Thanksgiving, politically, is a touchy subject, I know. And Squanto is also not a perfect example of selflessness–there are accounts that his role as one of the only go-betweens went to his head, and he actually starting fleecing some of his fellow Native Americans who needed him to interpret.
But he suffered. And yet he made a decision to help the Europeans who came trouncing into his world, anyway, and he definitely had a role in the fact that there was a long period of peaceful co-existence between them and the inhabitants of what they called a “New World”.
Thanksgiving is a time to be humble and reflective. There will be times in your life when you’ll be the encroacher, barreling into someone else’s world insensitively, stepping on lives and taking things that aren’t yours. Hopefully there will also be times when you’ll be in a position to be helpful, even if those who need your help don’t fully deserve it. But you’ll do it, anyway. Out of compassion.

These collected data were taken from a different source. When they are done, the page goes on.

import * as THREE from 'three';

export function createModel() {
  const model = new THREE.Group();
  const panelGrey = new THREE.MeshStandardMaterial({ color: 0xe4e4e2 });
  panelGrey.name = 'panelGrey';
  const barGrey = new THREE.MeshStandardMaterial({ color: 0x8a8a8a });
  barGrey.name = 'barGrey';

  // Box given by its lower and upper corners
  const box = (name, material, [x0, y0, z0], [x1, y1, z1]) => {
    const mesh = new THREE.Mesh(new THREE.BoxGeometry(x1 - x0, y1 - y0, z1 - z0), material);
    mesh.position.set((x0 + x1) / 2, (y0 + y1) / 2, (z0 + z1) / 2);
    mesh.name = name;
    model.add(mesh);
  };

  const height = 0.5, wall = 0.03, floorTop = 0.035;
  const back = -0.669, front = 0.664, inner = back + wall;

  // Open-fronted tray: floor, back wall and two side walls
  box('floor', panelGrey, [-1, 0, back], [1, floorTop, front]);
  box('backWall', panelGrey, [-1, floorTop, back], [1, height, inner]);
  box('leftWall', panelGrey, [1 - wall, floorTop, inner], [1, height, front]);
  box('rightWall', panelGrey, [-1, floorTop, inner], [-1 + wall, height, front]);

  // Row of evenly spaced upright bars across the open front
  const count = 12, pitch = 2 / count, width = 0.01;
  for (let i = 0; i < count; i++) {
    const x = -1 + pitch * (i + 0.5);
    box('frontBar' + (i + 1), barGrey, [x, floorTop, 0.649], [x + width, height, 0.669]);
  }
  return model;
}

Christmas is also a time to ponder deep things, but a hilarious kids’ book is a good way to do it without beating everyone over the head.
Just be warned; you might, like me, get overcome with the message woven into the story of the wild, unkempt Herdmans. It’s the real spirit behind the baby whose birth some have chosen to celebrate during that season.

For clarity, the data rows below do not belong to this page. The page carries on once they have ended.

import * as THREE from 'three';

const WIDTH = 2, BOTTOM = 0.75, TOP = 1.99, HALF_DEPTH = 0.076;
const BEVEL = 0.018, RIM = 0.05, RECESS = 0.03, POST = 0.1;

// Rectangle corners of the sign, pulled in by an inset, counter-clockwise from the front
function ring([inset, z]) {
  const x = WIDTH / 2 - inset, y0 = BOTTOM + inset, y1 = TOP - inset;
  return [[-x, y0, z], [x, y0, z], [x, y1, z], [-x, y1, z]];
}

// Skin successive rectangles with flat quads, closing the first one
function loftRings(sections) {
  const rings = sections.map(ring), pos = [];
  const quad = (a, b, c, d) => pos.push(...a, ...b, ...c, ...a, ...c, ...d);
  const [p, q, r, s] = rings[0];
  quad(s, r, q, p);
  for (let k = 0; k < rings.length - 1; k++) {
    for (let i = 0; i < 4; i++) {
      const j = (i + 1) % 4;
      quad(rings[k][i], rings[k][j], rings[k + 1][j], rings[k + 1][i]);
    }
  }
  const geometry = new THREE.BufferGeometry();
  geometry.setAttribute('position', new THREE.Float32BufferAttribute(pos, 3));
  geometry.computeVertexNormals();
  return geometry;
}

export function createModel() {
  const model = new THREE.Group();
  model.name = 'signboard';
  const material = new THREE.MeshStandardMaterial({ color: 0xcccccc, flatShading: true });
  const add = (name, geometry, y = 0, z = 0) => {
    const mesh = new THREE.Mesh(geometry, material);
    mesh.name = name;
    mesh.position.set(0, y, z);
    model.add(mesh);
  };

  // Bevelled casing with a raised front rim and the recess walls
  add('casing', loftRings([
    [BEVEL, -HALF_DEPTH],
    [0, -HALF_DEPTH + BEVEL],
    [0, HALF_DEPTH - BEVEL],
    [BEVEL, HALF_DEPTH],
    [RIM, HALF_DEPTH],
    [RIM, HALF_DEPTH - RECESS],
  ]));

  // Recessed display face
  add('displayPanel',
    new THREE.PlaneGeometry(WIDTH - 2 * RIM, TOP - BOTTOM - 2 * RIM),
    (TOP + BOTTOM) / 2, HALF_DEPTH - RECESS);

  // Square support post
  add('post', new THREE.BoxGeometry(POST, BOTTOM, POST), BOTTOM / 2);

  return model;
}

The tale of a tiny being undertaking a long journey and a gargantuan task is great fuel for reinforcing big decisions of your own. The Hobbit also has the unique honor of housing one of my very favorite words; “staggerment”. (I’m not sure if J.R.R. Tolkien made that word up or not, but it is nestled in my heart forever.)
And this second reading of Watership Down with my younger batch of kids is making me think either more deeply than it did the first time…or the manic demands of motherhood have made me forget how deep it was.
It made me blink when I got to the part where Hazel tells the Owsla members who have come after them to go…or be killed.
Yes, I’ve read it before, but I’ve slept since then–it was like seeing it for the first time, and I had a moment where I thought, “Wow…really? Is that necessary?” It caused us to get into an impromptu discussion about good leadership, and making hard decisions, and our simple time sitting on the floor and reading became a teaching moment. (I also have to admit that life in our new seriously reduced circumstances has me sympathizing deeply with a pack of rabbits dodging peril at every turn. Sort of how I feel like we’re living a financial version of this family of ducks’ trip across the freeway.)
Books matter. Teaching your child to read is important, getting them in the habit of reading is important, but giving them a love for story, for information, and for the written/spoken word is something that will yield a multitude of benefits, I believe.
And if you don’t have kids, read out loud to someone who wouldn’t otherwise read a book. Your significant other, your grandma, your dog. (Yes, it can be good for both you and him/her.) Or if you’re the person who would like to be read to, get an audio book. You could get a historical biography and learn something useful, or you could just get ahold of Amy Poehler’s Yes Please.
But reading out loud to your kids is a good thing.
Don’t feel bad if you’re not doing a lot of it, just…try.